Preparing Your Plant
Prepare your hibiscus plants for the move two or three days before the autumn nighttime temperature is forecast to hit 40 degrees Fahrenheit. Using clean, sharp tools, prune the plants back back to within 4 inches of the main stems, disinfecting your tools with rubbing alcohol between cuts to avoid spreading plant diseases. Also remove dead leaves, flowers and other debris in the plants and their containers. Preparing helps remove insects that might move indoors with the plants. Decide on a garden hose’s spray nozzle on its best spray, and bend down the plants until all their surfaces drip water.
Making the Go
Whenever your hibiscus are dry, place them indoors near sunny, south- or west-facing windows. If your house is brief on sunlight, set the plants under timed fluorescent lighting for 16 hours every day. The ideal indoor location comes with a temperature between 55 and 70 F; the cooler it is, the less likely hibiscus plants would be to sponsor insects as winter progresses.
Waiting and Watering
Tropical hibiscus typically drop their leaves following a move indoors. So don’t panic if yours lose leaves. They have simply become dormant for winter. During their dormancy, wait for their potting medium to dry almost completely before putting them in a sink or shower for a long, slow soaking. Let them drain fully before returning them for their regular spots. Misting the plants everyday with a good spray of water compensates the reduced humidity of warm indoor air. Instead, set the hibiscus’ pots on shallow trays of water-covered pebbles, and top off the trays’ water as it evaporates.
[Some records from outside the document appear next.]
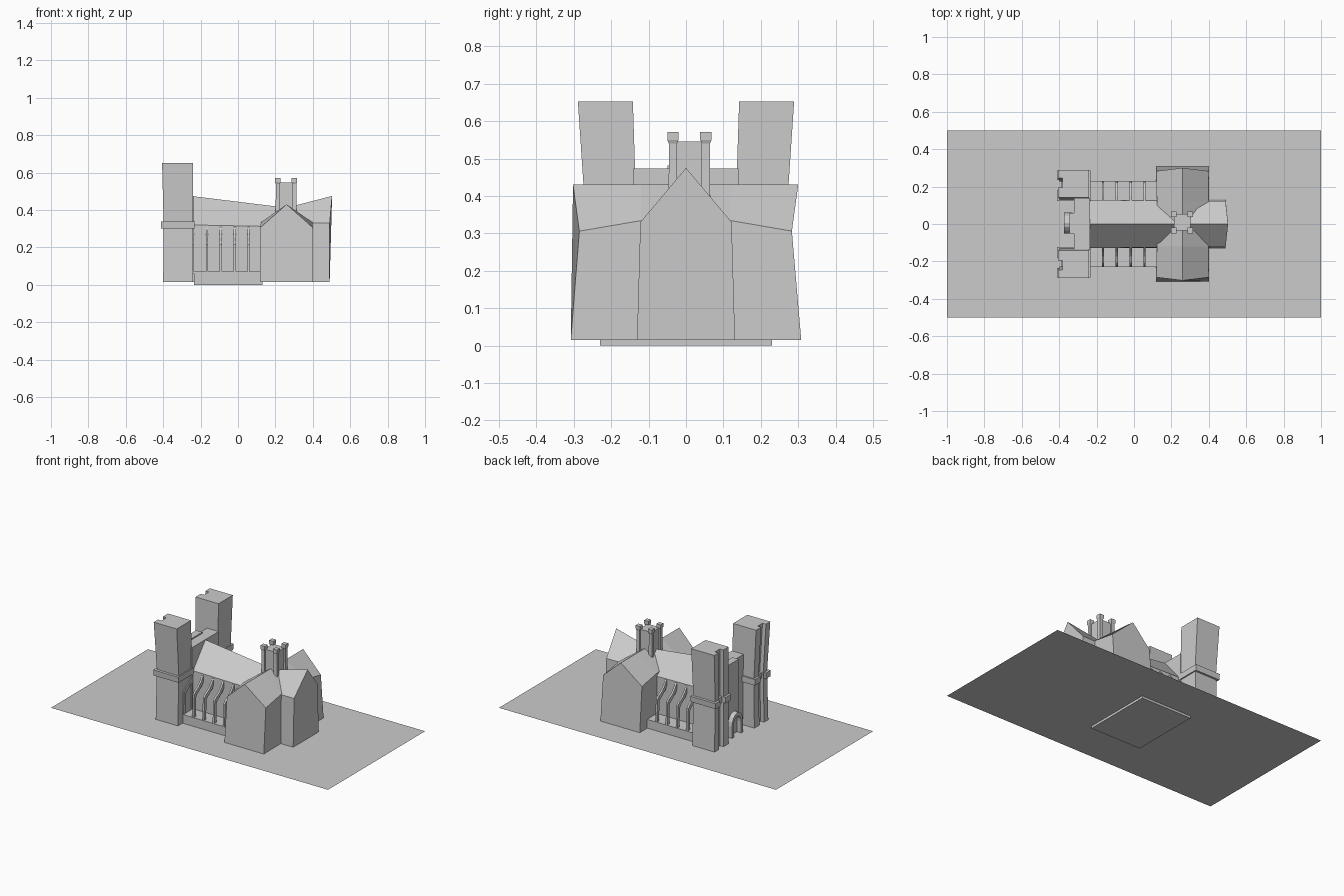
import bpy, bmesh, math

if "Cube" in bpy.data.objects:
    bpy.data.objects.remove(bpy.data.objects["Cube"])


def loft(name, rings):
    """Closed solid skinned through matching rings of 3D points."""
    bm = bmesh.new()
    vs = [[bm.verts.new(p) for p in r] for r in rings]
    n = len(vs[0])
    for a, b in zip(vs, vs[1:]):
        for i in range(n):
            j = (i + 1) % n
            bm.faces.new((a[i], a[j], b[j], b[i]))
    bm.faces.new(vs[0])
    bm.faces.new(vs[-1])
    bmesh.ops.recalc_face_normals(bm, faces=bm.faces)
    me = bpy.data.meshes.new(name)
    bm.to_mesh(me)
    bm.free()
    ob = bpy.data.objects.new(name, me)
    bpy.context.collection.objects.link(ob)
    return ob


def rect(x0, x1, y0, y1, z):
    return [(x0, y0, z), (x1, y0, z), (x1, y1, z), (x0, y1, z)]


def box(name, x0, x1, y0, y1, z0, z1):
    return loft(name, [rect(x0, x1, y0, y1, z0), rect(x0, x1, y0, y1, z1)])


def strip(name, outer, inner, place, a, b):
    """Flat band between two 2D paths, extruded from a to b."""
    pts = outer + inner[::-1]
    return loft(name, [[place(u, v, t) for u, v in pts] for t in (a, b)])


G = 0.015  # ground level

# Ground slab surface
bm = bmesh.new()
bm.faces.new([bm.verts.new(p) for p in rect(-1, 1, -0.5, 0.5, G)])
me = bpy.data.meshes.new("ground_plate")
bm.to_mesh(me)
bm.free()
bpy.context.collection.objects.link(bpy.data.objects.new("ground_plate", me))


# West towers: flaring shafts with a full-height groove in the west face
def grooved(x0, x1, y0, y1, z, s, depth=0.025):
    a, b = y0 + 0.36 * (y1 - y0), y0 + 0.70 * (y1 - y0)
    pts = [(x0, y0), (x1, y0), (x1, y1), (x0, y1),
           (x0, b), (x0 + depth, b), (x0 + depth, a), (x0, a)]
    return [(x, s * y, z) for x, y in pts]


for s, side in ((-1, "south"), (1, "north")):
    loft("tower_shaft_" + side, [
        grooved(-0.40, -0.24, 0.133, 0.277, G, s),
        grooved(-0.398, -0.24, 0.132, 0.268, 0.34, s),
        grooved(-0.406, -0.24, 0.142, 0.289, 0.652, s)])
    loft("tower_band_" + side, [
        grooved(-0.412, -0.232, 0.122, 0.282, 0.30, s),
        grooved(-0.412, -0.232, 0.122, 0.285, 0.338, s)])

# West front between the towers, with a raised centre bay
box("west_front_wall", -0.32, -0.235, -0.14, 0.14, G, 0.474)
box("west_front_bay", -0.345, -0.30, -0.05, 0.06, G, 0.482)

# Arched portal frame
def arch(r, h):
    return ([(r, G)] + [(r * math.cos(t * math.pi / 8), h + 1.3 * r * math.sin(t * math.pi / 8))
            for t in range(9)] + [(-r, G)])


strip("portal_arch", arch(0.056, 0.09), arch(0.038, 0.09),
      lambda u, v, t: (t, u + 0.005, v), -0.375, -0.33)


# Pitched arms of the cross: nave, choir, transept
def gable(place, base, half, eave, eave_t, ridge, ridge_t, base_t):
    return [place(-base, G, base_t), place(base, G, base_t), place(half, eave, eave_t),
            place(0, ridge, ridge_t), place(-half, eave, eave_t)]


def along_x(u, z, t):
    return (t, u, z)


def along_y(u, z, t):
    return (0.26 + u, t, z)


loft("nave", [gable(along_x, 0.13, 0.128, 0.32, -0.245, 0.474, -0.245, -0.245),
              gable(along_x, 0.13, 0.125, 0.31, 0.26, 0.412, 0.26, 0.26)])
loft("choir", [gable(along_x, 0.13, 0.122, 0.33, 0.26, 0.412, 0.26, 0.26),
               gable(along_x, 0.131, 0.122, 0.33, 0.49, 0.475, 0.503, 0.49)])
loft("transept", [gable(along_y, 0.142, 0.14, 0.306, -0.285, 0.43, -0.302, -0.308),
                  gable(along_y, 0.14, 0.138, 0.334, -0.12, 0.43, -0.12, -0.12),
                  gable(along_y, 0.14, 0.138, 0.334, 0.12, 0.43, 0.12, 0.12),
                  gable(along_y, 0.142, 0.14, 0.306, 0.283, 0.43, 0.30, 0.308)])

# Low aisle plinth on both sides of the nave
box("aisle_plinth", -0.235, 0.13, -0.23, 0.23, 0.0, 0.072)

# Flying buttresses
outer = [(0.11, 0.325), (0.13, 0.305), (0.15, 0.275), (0.175, 0.25),
         (0.205, 0.235), (0.222, 0.215), (0.228, 0.06)]
inner = [(0.11, 0.295), (0.122, 0.275), (0.142, 0.247), (0.168, 0.226),
         (0.192, 0.21), (0.203, 0.195), (0.206, 0.06)]
for s, side in ((-1, "south"), (1, "north")):
    for i in range(5):
        x = -0.24 + 0.074 * i
        strip(f"flying_buttress_{side}_{i}", outer, inner,
              lambda u, v, t: (t, s * u, v), x - 0.006, x + 0.006)

# Crossing tower: square core with four corner piers
CX, CY = 0.257, 0.009
box("crossing_tower_core", CX - 0.044, CX + 0.044, CY - 0.044, CY + 0.044, 0.3, 0.546)
for sx in (-1, 1):
    for sy in (-1, 1):
        px, py = CX + sx * 0.044, CY + sy * 0.044
        loft("crossing_tower_pier", [
            rect(px - r, px + r, py - r, py + r, z)
            for r, z in ((0.013, 0.3), (0.011, 0.47), (0.011, 0.54), (0.015, 0.55), (0.015, 0.571))])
Waking Them from Winter
In February or March, remove and remove the top 2 inches of the hibiscus’ growing medium. Boost the impacts of the fresh medium with a dose of slow-release, 19-6-12 indoor plant food. For every single 10-inch bud, sprinkle 1 tablespoon of fertilizer, or the fertilizer tag’s recommended quantity, evenly over the growing medium, and water the medium. Plants in bigger pots require more fertilizer, as the fertilizer label instructions indicate. Cut each division back to a leaf node, wait for glossy, green leaves to emerge and then move your hibiscus plants back outside when nighttime temperatures are always above 55 F. Set them in a shaded location, and move them a little closer to sunlight every day for approximately ten days, or until they acclimate to outside life.